■ Exercise: Exactly how many lines in the listing contain "faces"? Respond with the number and nothing more.
*** Opening of Extracted data ***
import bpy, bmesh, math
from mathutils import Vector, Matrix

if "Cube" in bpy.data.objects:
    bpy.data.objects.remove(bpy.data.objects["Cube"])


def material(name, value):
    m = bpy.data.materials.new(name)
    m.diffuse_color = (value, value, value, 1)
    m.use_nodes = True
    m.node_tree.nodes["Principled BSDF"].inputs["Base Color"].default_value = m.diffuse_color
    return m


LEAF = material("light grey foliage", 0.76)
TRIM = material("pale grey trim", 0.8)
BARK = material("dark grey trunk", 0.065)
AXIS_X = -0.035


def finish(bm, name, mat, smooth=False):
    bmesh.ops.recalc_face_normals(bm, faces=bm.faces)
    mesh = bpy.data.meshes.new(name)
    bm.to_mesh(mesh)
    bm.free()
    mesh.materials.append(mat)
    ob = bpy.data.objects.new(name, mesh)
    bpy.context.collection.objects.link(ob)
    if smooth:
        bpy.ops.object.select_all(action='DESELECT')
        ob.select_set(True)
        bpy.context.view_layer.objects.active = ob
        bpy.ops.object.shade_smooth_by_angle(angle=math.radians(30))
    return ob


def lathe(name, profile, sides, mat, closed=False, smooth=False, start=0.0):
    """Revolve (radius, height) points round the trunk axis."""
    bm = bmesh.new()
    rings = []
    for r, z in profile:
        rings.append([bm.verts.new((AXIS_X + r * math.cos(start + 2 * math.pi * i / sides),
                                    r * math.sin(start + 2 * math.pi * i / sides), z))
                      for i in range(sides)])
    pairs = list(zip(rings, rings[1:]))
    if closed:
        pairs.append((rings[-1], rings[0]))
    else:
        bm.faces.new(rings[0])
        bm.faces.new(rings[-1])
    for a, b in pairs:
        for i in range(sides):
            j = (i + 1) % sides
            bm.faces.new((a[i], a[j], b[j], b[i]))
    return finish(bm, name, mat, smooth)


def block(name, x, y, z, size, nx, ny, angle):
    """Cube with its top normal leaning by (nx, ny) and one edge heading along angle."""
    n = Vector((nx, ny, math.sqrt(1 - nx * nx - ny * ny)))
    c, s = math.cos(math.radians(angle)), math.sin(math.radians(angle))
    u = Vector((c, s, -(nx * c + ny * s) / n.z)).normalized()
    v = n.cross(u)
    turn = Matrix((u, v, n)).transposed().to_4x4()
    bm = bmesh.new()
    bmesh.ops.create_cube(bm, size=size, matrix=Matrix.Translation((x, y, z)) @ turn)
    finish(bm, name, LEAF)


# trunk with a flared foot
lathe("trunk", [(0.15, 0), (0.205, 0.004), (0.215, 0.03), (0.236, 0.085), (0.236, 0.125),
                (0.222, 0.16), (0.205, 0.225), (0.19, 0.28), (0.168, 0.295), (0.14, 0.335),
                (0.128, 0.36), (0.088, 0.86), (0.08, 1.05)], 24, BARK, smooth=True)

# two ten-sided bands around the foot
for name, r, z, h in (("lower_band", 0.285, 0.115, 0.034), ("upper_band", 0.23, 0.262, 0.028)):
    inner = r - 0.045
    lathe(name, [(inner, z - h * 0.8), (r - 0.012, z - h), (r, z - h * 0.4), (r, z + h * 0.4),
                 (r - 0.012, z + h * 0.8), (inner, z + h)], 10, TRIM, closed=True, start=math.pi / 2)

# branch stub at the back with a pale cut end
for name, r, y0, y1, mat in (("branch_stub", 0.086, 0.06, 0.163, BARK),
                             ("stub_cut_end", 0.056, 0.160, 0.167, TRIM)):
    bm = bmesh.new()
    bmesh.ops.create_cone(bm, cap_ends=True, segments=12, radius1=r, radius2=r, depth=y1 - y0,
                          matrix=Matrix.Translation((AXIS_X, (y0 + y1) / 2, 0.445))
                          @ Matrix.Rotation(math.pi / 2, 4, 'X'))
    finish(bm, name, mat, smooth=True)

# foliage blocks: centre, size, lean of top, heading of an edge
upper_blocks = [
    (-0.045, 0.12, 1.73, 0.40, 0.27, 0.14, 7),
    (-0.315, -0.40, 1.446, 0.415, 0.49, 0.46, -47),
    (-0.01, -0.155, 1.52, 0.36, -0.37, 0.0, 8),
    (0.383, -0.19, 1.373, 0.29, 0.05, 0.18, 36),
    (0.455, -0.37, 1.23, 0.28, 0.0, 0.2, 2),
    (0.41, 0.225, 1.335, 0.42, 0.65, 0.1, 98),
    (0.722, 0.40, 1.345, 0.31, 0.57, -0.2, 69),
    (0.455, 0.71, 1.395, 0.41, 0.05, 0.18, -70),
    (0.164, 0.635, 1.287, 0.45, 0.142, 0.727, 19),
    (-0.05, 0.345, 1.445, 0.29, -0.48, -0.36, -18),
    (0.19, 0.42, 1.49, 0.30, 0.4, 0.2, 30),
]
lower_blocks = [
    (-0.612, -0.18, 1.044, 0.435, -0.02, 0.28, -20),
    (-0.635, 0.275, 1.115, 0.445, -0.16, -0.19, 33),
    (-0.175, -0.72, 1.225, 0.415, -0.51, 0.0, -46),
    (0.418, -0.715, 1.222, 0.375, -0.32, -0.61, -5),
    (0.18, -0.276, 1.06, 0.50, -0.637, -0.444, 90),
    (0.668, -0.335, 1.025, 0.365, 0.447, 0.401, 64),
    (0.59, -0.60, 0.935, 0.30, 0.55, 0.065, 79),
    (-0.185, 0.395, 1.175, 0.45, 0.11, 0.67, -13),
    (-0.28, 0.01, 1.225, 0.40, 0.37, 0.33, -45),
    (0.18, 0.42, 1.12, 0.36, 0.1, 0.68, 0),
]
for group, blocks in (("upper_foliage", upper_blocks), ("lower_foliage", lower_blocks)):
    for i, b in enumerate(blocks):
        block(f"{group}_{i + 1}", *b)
*** Close of Extracted data ***
■ Exercise solution: 4